## Problem details
Of the records that follow, copy only the lines from the line containing "bpy.data.objects.remove(other)" to the line containing "# upright wall with gusset and top lip", both included, exactly as written.

## Provided material

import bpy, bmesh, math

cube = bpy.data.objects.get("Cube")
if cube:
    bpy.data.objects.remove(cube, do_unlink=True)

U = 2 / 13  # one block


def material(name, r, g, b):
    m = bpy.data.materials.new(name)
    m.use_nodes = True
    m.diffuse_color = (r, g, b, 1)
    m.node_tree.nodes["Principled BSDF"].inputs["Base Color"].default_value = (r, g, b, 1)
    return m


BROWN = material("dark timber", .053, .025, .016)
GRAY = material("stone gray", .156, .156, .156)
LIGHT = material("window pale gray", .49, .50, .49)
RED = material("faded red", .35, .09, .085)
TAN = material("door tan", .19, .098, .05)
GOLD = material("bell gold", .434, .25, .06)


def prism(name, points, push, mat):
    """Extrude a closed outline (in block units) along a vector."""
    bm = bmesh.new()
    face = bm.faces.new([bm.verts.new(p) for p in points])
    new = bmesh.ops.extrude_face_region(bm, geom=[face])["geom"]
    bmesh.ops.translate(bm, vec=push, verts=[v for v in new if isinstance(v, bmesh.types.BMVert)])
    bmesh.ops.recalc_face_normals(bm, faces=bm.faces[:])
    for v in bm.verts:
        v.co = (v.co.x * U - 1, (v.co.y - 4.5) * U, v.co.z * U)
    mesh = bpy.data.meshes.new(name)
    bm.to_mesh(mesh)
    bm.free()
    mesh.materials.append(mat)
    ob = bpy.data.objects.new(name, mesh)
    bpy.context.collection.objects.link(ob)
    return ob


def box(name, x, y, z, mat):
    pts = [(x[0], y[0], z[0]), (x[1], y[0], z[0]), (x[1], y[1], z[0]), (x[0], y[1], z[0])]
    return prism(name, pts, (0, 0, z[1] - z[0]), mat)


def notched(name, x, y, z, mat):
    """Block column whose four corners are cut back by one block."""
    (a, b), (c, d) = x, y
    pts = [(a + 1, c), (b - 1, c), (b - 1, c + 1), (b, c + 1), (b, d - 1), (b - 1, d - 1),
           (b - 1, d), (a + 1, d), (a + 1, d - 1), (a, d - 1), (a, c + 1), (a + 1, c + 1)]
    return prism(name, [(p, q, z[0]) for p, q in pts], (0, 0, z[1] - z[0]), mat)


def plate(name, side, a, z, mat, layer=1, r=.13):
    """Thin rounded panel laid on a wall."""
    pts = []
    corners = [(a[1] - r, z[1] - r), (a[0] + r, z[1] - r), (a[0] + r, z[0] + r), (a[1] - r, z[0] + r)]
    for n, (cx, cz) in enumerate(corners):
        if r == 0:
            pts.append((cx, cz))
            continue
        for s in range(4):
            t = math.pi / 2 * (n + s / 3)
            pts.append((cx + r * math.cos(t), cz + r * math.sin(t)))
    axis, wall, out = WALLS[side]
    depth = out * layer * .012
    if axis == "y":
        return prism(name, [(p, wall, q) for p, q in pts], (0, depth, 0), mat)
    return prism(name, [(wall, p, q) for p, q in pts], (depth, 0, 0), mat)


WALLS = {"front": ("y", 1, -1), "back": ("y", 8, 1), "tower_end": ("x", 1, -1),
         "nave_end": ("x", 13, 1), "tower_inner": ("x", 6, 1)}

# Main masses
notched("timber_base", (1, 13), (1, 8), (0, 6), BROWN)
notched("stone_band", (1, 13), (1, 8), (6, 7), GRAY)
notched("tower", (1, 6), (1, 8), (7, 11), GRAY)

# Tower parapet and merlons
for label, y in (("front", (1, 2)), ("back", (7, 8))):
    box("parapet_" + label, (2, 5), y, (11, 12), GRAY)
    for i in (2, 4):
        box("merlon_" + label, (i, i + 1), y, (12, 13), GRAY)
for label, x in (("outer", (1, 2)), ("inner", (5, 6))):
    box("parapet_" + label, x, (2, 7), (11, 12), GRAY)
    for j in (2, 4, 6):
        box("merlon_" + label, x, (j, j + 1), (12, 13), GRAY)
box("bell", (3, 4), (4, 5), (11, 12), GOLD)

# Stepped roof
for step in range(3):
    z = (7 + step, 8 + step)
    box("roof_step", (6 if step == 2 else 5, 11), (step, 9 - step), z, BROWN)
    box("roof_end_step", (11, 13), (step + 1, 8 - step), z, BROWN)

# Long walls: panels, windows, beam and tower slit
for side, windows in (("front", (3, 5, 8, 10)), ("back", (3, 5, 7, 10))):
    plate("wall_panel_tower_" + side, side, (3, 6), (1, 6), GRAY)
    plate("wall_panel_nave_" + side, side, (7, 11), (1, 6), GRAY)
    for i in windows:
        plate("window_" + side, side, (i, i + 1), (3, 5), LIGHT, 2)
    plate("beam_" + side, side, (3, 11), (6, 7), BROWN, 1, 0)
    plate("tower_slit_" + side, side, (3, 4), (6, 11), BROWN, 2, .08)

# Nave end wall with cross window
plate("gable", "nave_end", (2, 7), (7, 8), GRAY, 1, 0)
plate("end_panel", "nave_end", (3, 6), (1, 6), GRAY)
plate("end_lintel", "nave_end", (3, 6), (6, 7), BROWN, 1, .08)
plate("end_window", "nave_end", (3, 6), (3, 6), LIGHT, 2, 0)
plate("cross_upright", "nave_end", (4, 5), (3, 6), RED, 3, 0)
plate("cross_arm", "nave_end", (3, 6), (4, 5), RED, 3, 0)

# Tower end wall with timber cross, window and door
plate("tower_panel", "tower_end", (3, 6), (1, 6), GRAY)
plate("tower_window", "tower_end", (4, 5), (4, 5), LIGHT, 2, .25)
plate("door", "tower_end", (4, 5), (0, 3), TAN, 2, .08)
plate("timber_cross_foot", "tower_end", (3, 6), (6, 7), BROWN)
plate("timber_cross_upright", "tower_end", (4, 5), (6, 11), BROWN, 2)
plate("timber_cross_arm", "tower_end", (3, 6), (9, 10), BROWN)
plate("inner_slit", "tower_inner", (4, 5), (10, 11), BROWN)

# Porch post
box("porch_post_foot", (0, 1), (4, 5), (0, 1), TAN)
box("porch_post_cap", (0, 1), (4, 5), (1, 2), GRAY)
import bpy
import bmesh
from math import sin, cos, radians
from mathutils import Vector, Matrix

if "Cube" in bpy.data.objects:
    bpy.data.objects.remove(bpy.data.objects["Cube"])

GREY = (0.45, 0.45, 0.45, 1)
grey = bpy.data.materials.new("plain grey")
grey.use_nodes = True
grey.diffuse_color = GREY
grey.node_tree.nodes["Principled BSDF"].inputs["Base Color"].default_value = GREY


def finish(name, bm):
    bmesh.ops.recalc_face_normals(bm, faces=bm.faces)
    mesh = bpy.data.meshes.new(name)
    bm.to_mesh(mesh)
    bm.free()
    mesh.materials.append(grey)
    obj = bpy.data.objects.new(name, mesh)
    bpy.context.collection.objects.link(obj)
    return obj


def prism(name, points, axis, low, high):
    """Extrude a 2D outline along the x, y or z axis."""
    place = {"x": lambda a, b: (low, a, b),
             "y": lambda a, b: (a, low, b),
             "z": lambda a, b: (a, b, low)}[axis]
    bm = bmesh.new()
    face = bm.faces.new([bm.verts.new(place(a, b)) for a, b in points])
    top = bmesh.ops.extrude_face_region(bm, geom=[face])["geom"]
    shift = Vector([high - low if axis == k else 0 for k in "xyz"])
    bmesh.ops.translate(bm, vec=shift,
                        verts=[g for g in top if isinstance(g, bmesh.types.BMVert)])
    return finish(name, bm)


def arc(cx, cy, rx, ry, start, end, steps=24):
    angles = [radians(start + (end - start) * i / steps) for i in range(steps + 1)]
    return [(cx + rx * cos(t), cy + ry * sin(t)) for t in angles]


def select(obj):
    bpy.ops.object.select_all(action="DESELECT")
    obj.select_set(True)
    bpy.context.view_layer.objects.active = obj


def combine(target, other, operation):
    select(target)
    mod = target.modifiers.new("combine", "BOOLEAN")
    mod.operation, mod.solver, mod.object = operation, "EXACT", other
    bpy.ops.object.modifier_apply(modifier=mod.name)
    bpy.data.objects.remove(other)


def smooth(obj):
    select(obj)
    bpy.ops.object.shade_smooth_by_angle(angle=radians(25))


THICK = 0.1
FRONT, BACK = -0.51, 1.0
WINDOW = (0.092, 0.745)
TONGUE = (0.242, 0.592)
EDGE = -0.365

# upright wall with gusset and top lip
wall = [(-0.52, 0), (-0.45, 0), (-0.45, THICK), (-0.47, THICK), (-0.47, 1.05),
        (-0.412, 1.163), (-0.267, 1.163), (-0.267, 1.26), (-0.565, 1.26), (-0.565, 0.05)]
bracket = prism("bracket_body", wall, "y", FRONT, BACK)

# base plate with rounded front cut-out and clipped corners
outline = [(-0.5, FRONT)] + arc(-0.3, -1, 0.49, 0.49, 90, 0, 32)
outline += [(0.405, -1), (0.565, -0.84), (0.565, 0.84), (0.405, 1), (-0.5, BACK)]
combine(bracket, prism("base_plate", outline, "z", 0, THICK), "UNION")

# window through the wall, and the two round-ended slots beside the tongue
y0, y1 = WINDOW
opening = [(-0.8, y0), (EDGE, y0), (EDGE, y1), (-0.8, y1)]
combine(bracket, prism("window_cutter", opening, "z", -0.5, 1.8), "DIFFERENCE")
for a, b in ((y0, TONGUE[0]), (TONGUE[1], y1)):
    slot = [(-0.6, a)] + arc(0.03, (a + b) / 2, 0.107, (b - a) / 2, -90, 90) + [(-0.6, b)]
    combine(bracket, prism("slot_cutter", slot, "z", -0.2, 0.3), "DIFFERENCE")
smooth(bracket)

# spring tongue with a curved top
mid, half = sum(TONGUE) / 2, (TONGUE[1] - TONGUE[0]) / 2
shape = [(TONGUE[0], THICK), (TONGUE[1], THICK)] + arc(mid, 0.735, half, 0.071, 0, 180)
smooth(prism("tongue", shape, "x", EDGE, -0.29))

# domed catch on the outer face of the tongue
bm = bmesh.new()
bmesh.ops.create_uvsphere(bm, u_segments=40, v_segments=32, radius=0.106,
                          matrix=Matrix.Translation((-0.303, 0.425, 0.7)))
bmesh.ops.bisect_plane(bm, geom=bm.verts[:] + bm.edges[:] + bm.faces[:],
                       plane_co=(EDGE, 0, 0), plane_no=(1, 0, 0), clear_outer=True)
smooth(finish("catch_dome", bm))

## Response box
    bpy.data.objects.remove(other)


def smooth(obj):
    select(obj)
    bpy.ops.object.shade_smooth_by_angle(angle=radians(25))


THICK = 0.1
FRONT, BACK = -0.51, 1.0
WINDOW = (0.092, 0.745)
TONGUE = (0.242, 0.592)
EDGE = -0.365

# upright wall with gusset and top lip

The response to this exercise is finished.